Christmas handout for 150 children in Soweto.
Report by Megan
Beanies for Beings
Sunday 3rd December It was a tough day, mentally, emotionally and spiritually. Gary and myself arrived with the Knit-A-Square team of ladies, Nani, Wandi, Mabel, Lindi and Vivian as well as the team of 20 from Meals on Wheels.
We were packed and ready for our distribution of food, toiletries, clothes, blankets, gifts, party packs, beanies and scarves for 150 children.
Upon arrival we couldn't even drive up to the tiny little tent attached to a shack in the heart of Soweto and had to carry all of these goods quite a way because of the road conditions.
It was hot, space was minimal under the little tent to set up, there were over 30 of us together to distribute, but despite that spirits were high, we were positive and excited.
The noise levels of the children waiting outside escalated due to excitement and anticipation and the Knit- A-Square ladies full of laughs, joy and song kept us going until it was time to hand out.
We opened in prayer and praise and allowed the children through to receive their hampers.
Some so tiny they could barely carry their gifts, alone, unsupervised, some with their mothers and others in groups of friends.
We handed out at the speed of light, our piles of gifts and buckets rapidly decreasing, the line of children carried on and on and on.
The little faces pressed against the fence and tent anxiously waiting their turn........ 150 gifts and hampers and food trays given out in 25 minutes flat.
The line didn't end.
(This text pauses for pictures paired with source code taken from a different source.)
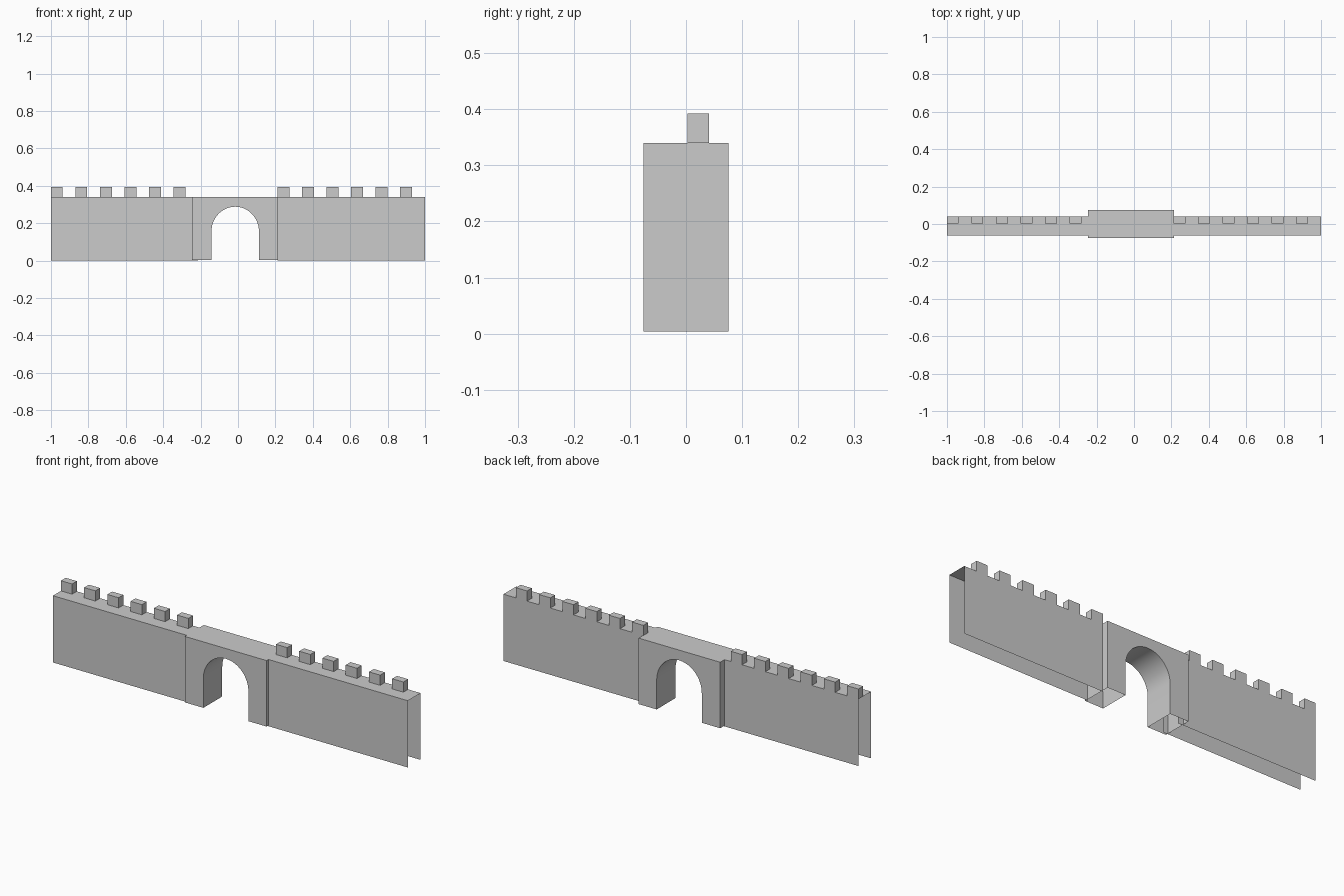
import bpy, bmesh, math

if "Cube" in bpy.data.objects:
    bpy.data.objects.remove(bpy.data.objects["Cube"])

TOP = 0.34                      # wall and gate height
WALL_Y = (-0.061, 0.041)        # wall front and back
GATE_X, GATE_Y = (-0.246, 0.214), 0.076
FOOT = 0.004                    # gate bottom


def finish(name, bm):
    mesh = bpy.data.meshes.new(name)
    bm.to_mesh(mesh)
    bm.free()
    ob = bpy.data.objects.new(name, mesh)
    bpy.context.collection.objects.link(ob)
    return ob


# Hollow wall: front, top and back sheets, open ends and underside
def wall(name, x0, x1):
    bm = bmesh.new()
    f, b = WALL_Y
    path = [(f, 0), (f, TOP), (b, TOP), (b, 0)]
    left = [bm.verts.new((x0, y, z)) for y, z in path]
    right = [bm.verts.new((x1, y, z)) for y, z in path]
    for i in range(3):
        bm.faces.new((left[i], right[i], right[i + 1], left[i + 1]))
    return finish(name, bm)


# Row of merlons flush with the back of the wall, open underneath
def merlons(name, start):
    bm = bmesh.new()
    width, pitch, depth, height = 0.063, 0.131, 0.038, 0.052
    for i in range(6):
        verts = bmesh.ops.create_cube(bm, size=1)["verts"]
        bmesh.ops.scale(bm, vec=(width, depth, height), verts=verts)
        bmesh.ops.translate(bm, verts=verts, vec=(
            start + i * pitch + width / 2, WALL_Y[1] - depth / 2, TOP + height / 2))
    bm.normal_update()
    under = [f for f in bm.faces if f.normal.z < -0.5]
    bmesh.ops.delete(bm, geom=under, context='FACES_ONLY')
    return finish(name, bm)


# Gatehouse: arched profile pushed through in depth, feet left open
def gate():
    cx, rx, spring, rz, n = -0.015, 0.127, 0.155, 0.133, 24
    arch = [(cx - rx * math.cos(math.pi * i / n), spring + rz * math.sin(math.pi * i / n))
            for i in range(n + 1)]
    x0, x1 = GATE_X
    profile = ([(x0, FOOT), (cx - rx, FOOT)] + arch +
               [(cx + rx, FOOT), (x1, FOOT), (x1, TOP), (x0, TOP)])
    bm = bmesh.new()
    front = [bm.verts.new((x, -GATE_Y, z)) for x, z in profile]
    back = [bm.verts.new((x, GATE_Y, z)) for x, z in profile]
    bm.faces.new(front)
    bm.faces.new(back[::-1])
    count = len(profile)
    for i in range(count):
        j = (i + 1) % count
        if profile[i][1] == FOOT and profile[j][1] == FOOT:
            continue
        bm.faces.new((front[j], front[i], back[i], back[j]))
    ob = finish("gatehouse", bm)
    bpy.context.view_layer.objects.active = ob
    ob.select_set(True)
    bpy.ops.object.shade_smooth_by_angle(angle=math.radians(30))


wall("left_wall", -1.0, -0.215)
wall("right_wall", 0.212, 1.0)
merlons("left_merlons", -1.0)
merlons("right_merlons", 0.212)
gate()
The little bodies still standing there empty handed. Our hearts sank, the festive feeling rapidly overtaken by sadness, guilt, disbelief.
There must have been easily another 150 children there that arrived and got nothing.
I can't explain how tough this past week has been, trying to reconcile the fact that so many went without.
The need is heartbreaking, soul destroying. I vow to never ever let that happen again.
The final handover that we did was 30 handbags and cooler bags filled with toiletries and gifts for the ladies and gentlemen who assisted was done with much excitement and gratitude from the recipients.
We left with heavy hearts and a new determination to make 2018 better for more children.
Scroll the comments on page 1 to read about another distribution with an upbeat ending.
Yes, Rebecca. I totally agree with you. Especially the third sentence resonates with my heart, too.
I think that might be one of my blue fuzzy Teddy Bears in the second from bottom photo creating a smile
I wondered if that was one of yours Susanne!
Susanne what is especially lovely is that the children look quite big ! It is wonderful to see that a teddy can bring so much joy even when you are growing up. We have to promise ourselves to keep up the supply of toys next year. Susanne, home made is extra special !.
Wait 'til you see the next instalment of Teddies! I've worked my way through all the fuzzy yarn, the chenille yarn, the bobbly yarn... now I'm working on the Sparkly yarn in my stash ... so there will be Bling Teddies early in the new year. Merry Christmas
Susanne that's marvelous! I had already determined to focus on making toys for the kiddies before reading of these distributions but I'm glad that you are forging ahead and no doubt making awesome teddies for the children. High fives!
You're right, Linda! This is a much happier story. I'm thinking how nice it would be if one or two of these young ladies were to examine the blanket squares and decide they would like to learn to knit or crochet. Would the supplies and lessons be available to them, I wonder ... xo
Hi Gloria. I send parcels to JBAY for their recycling day op shop. They ask for knitting needles and yarn, as knitting is quite popular with the teenage girls in their programme. Last year I organised big collection of knitting needles through our local Church and sent to them. I suppose it varies from neighbourhood to neighbourhood. I remember when we were kids in primary school in the 1950's, those that could knit taught their friends who couldn't. (Showing my age haha)
How wonderful, Susanne! Where, exactly, did you send the needles? And how did you send them?
The RJSK have an abundance of donated needles and hooks that I may be able to persuade them to send. We have a borrowing system at the library for anyone needing a special size for a project, but there are always lots of extras. It would be lovely to think they could be put into the hands of a teen who could otherwise not get them ... xo
Glo, I send parcels to JBay for their recycling shop. via Giita Seyfert, Stitch Witches Knitting Charity, PO Box 1128, Jefferys Bay 6330, South Africa. My parcels seem to take at least 8-12 to arrive but I do get notification of their arrival.
I have seen children with items I have sent in photos posted on JBay FB, which is always a thrill. Xx
Forgot to say, when sending needles I tie them together and cover them in a couple of layers of thick bubble wrapping using lots of tape especially at the pointy end. I always note on the packing slip that needles are in the parcel.
Thanks so much Linda for sharing this distribution....the girl with the 2 hats.....hilarious! So good to see that they have a lot of fun!